I thought it would be silly to find a silly picture to illustrate this award. So let's just look at Emily Gravett's pictures. Again and again and again - just like Cedric the dragon and his favourite story. (All images (c) Emily Gravett, of course, just in case anyone thinks I am trying to pass myself of as immensely talented).
Find out more here

Best non-fiction


Talk Talk Squawk by Nicola Davies and Neal Layton 

Earth: The Life of a Planet by Mike Goldsmith and Mark Garlick 
How the World Works by Christiane Dorion and Beverly Young 

Philip Ardagh's Book of Kings, Queens, Emperors and Rotten Wart-nosed Commoners
The Magic of Reality by Richard Dawkins and Dave McKean 
See Inside Inventions by Alex Frith 
(added through 'other': 
What on Earth Wallbook of Natural History by Chris Lloyd

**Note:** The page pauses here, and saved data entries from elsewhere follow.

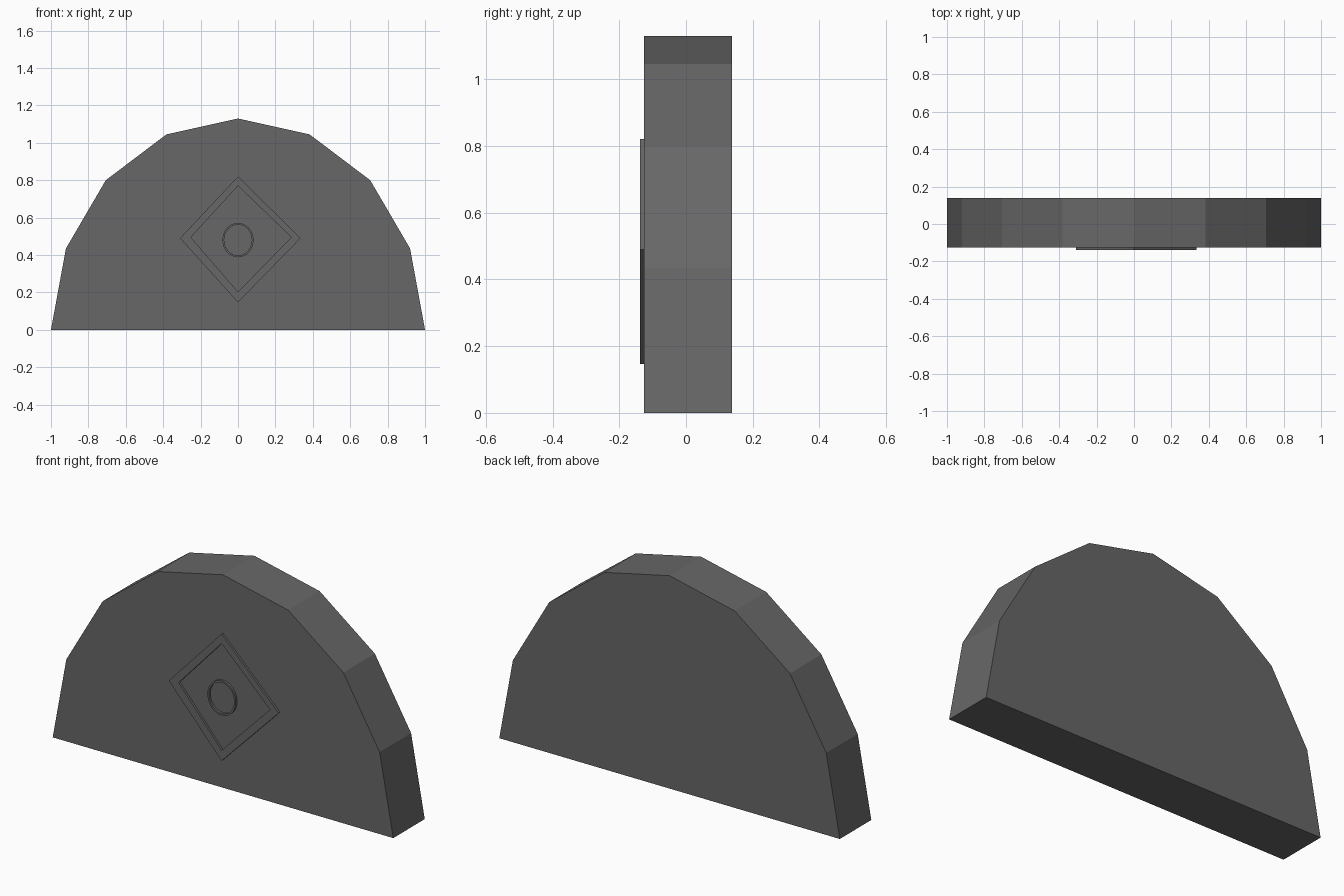
import bpy, bmesh, math

if "Cube" in bpy.data.objects:
    bpy.data.objects.remove(bpy.data.objects["Cube"])

grey = bpy.data.materials.new("dark_grey")
grey.diffuse_color = (0.135, 0.135, 0.138, 1)
grey.use_nodes = True
grey.node_tree.nodes["Principled BSDF"].inputs["Base Color"].default_value = grey.diffuse_color


def finish(name, bm):
    bmesh.ops.recalc_face_normals(bm, faces=bm.faces)
    me = bpy.data.meshes.new(name)
    bm.to_mesh(me)
    bm.free()
    me.materials.append(grey)
    ob = bpy.data.objects.new(name, me)
    bpy.context.collection.objects.link(ob)
    return ob


def slab(name, pts, y0, y1):
    """Extrude an x/z outline from y0 to y1."""
    bm = bmesh.new()
    face = bm.faces.new([bm.verts.new((x, y0, z)) for x, z in pts])
    ext = bmesh.ops.extrude_face_region(bm, geom=[face])
    for v in ext["geom"]:
        if isinstance(v, bmesh.types.BMVert):
            v.co.y = y1
    # restore the starting cap if the extrusion consumed it
    if len(bm.faces) < len(pts) + 2:
        bm.faces.new([v for v in bm.verts if abs(v.co.y - y0) < 1e-6][:len(pts)])
    return finish(name, bm)


def frame(name, outer, inner, y0, y1):
    """Closed band between two x/z outlines."""
    bm = bmesh.new()
    loops = [[bm.verts.new((x, y, z)) for x, z in pts]
             for pts, y in ((outer, y0), (outer, y1), (inner, y1), (inner, y0))]
    n = len(outer)
    for k in range(4):
        a, b = loops[k], loops[(k + 1) % 4]
        for i in range(n):
            j = (i + 1) % n
            bm.faces.new((a[i], a[j], b[j], b[i]))
    return finish(name, bm)


def ellipse(rx, rz, n=32):
    return [(rx * math.cos(math.tau * i / n), 0.48 + rz * math.sin(math.tau * i / n))
            for i in range(n)]


# half-round body
half = [(1, 0), (0.92, 0.435), (0.707, 0.80), (0.383, 1.045)]
slab("arched_body", half + [(0, 1.13)] + [(-x, z) for x, z in reversed(half)], -0.126, 0.138)

# raised diamond border on the front
frame("diamond_border",
      [(0.335, 0.49), (0, 0.82), (-0.31, 0.49), (0, 0.147)],
      [(0.285, 0.495), (0, 0.77), (-0.252, 0.495), (0, 0.203)], -0.124, -0.138)

# raised round ring in the diamond
frame("centre_ring", ellipse(0.083, 0.092), ellipse(0.074, 0.082), -0.124, -0.138)
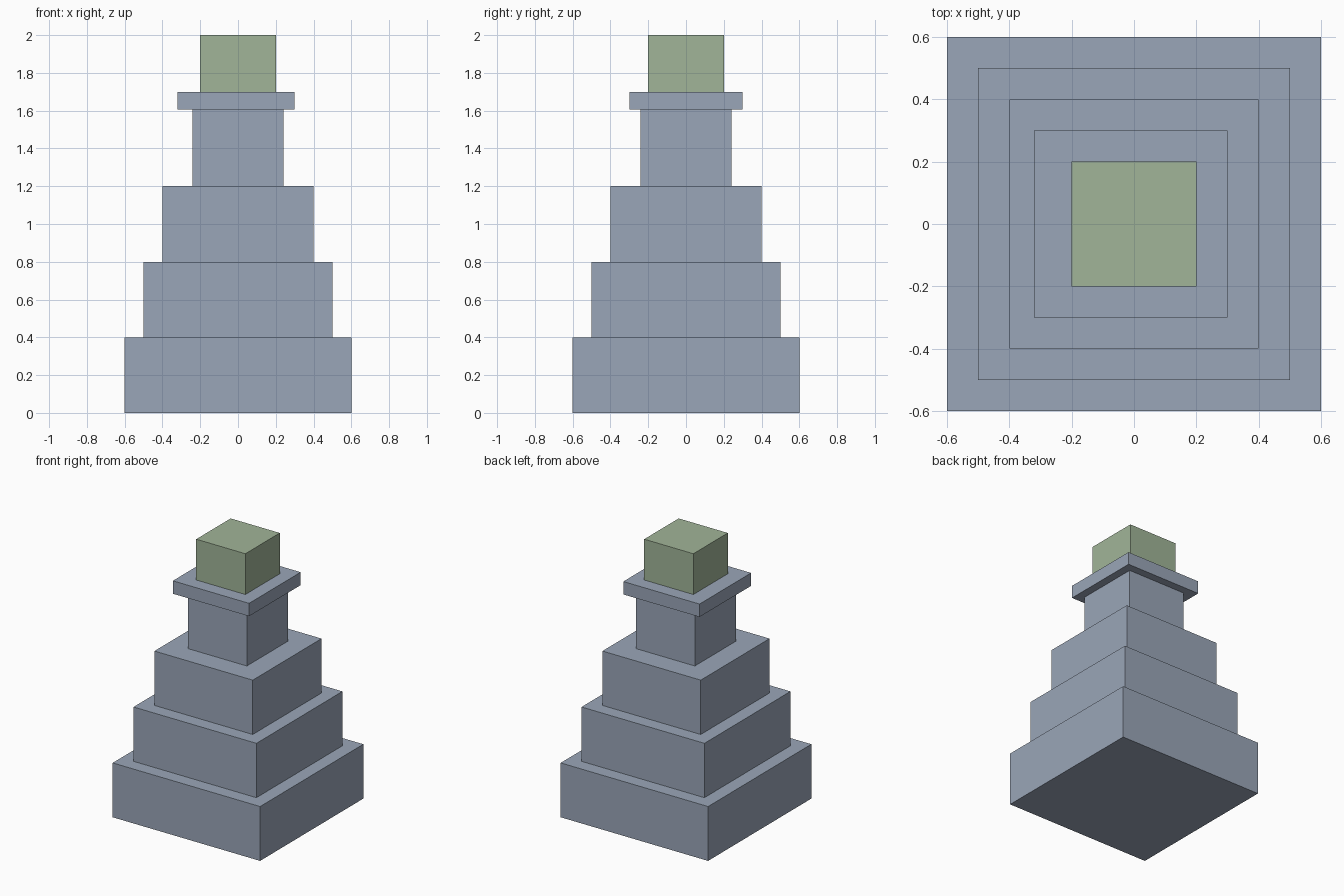
import bpy

if "Cube" in bpy.data.objects:
    bpy.data.objects.remove(bpy.data.objects["Cube"])


def material(name, rgb):
    m = bpy.data.materials.new(name)
    m.diffuse_color = (*rgb, 1.0)
    m.use_nodes = True
    m.node_tree.nodes["Principled BSDF"].inputs["Base Color"].default_value = m.diffuse_color
    return m


stone = material("blue_grey_stone", (0.323, 0.381, 0.479))
green = material("soft_green", (0.356, 0.462, 0.314))


def block(name, x0, x1, y0, y1, z0, z1, mat):
    """Axis-aligned box given by its bounds."""
    bpy.ops.mesh.primitive_cube_add(
        size=1, location=((x0 + x1) / 2, (y0 + y1) / 2, (z0 + z1) / 2))
    ob = bpy.context.object
    ob.name = name
    ob.scale = (x1 - x0, y1 - y0, z1 - z0)
    bpy.ops.object.transform_apply(location=False, rotation=False, scale=True)
    ob.data.materials.append(mat)


# Square tiers: name, half width, bottom, top, colour
for name, h, z0, z1, mat in (
    ("base_tier", 0.6, 0.0, 0.4, stone),
    ("middle_tier", 0.5, 0.4, 0.8, stone),
    ("upper_tier", 0.4, 0.8, 1.2, stone),
    ("neck", 0.24, 1.2, 1.6, stone),
    ("top_block", 0.2, 1.7, 2.0, green),
):
    block(name, -h, h, -h, h, z0, z1, mat)

# Overhanging slab, slightly longer to the left
block("ledge_slab", -0.32, 0.30, -0.30, 0.30, 1.605, 1.70, stone)

# Let the neck meet the slab's underside
neck = bpy.data.objects["neck"]
for v in neck.data.vertices:
    if v.co.z > 0:
        v.co.z += 0.005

Great Stories from British History by Geraldine McCaughrean)

And the winner is...

Philip Ardagh's Book of Kings, Queens, Emperors and Rotten Wart-nosed Commoners
For me history is about being nosy. I want to know all the funny, rude and gruesome details of what people got up to. So this book is right up my historical alley. It is full of trivia about people and the interesting things they did. And you can find out about Queen Elizabeth and the fart. 
Find out more here

Full list of winners:

Best leading lady - Alix from Hidden by Miriam Halahmy
Best leading man - Henry from VIII by H.M. Castor
Best couple - Bel and Luka from A Dark Ride by Caroline Green
The Liz Bankes Funny Prize - Penny Dreadful is a Complete Catastrophe by Joanna Nadin
Book to scare you silly - The Hunting Ground by Cliff McNish
Book to make you cry - My Sister Lives on the Mantelpiece by Annabel Pitcher
Best picture book - Again! by Emily Gravett
Best non-fiction - Philip Ardagh's Book of Kings, Queens, Emperors and Rotten Wart-nosed Commoners
Read of 2011: Clash by Colin Mulhern


  1. Wonderful list, with so many of my favourites! Congratulations, everyone!

  2. Wow, am thrilled that Bel and Luka have won Best Couple. Thank you so much! I am doing up the ties on my golden bonnet now....x

    1. Haha - I expect you look most agreeable. It might get tiresome after a year though... I was also thrilled for Bel and Luka. I love love loved them. I wish you many good lucks for the Branford!

  3. loving your blog, :D am now following... please follow my blog at

    thanks, Leah :)

  4. your blog is awesome - consider me a follower!

  5. Amazing blog! Really it is very nice to see very beautiful.The new combined International Multi Brand Optometrist at Southbank Promenade. Wonderful!
    Mr Bankes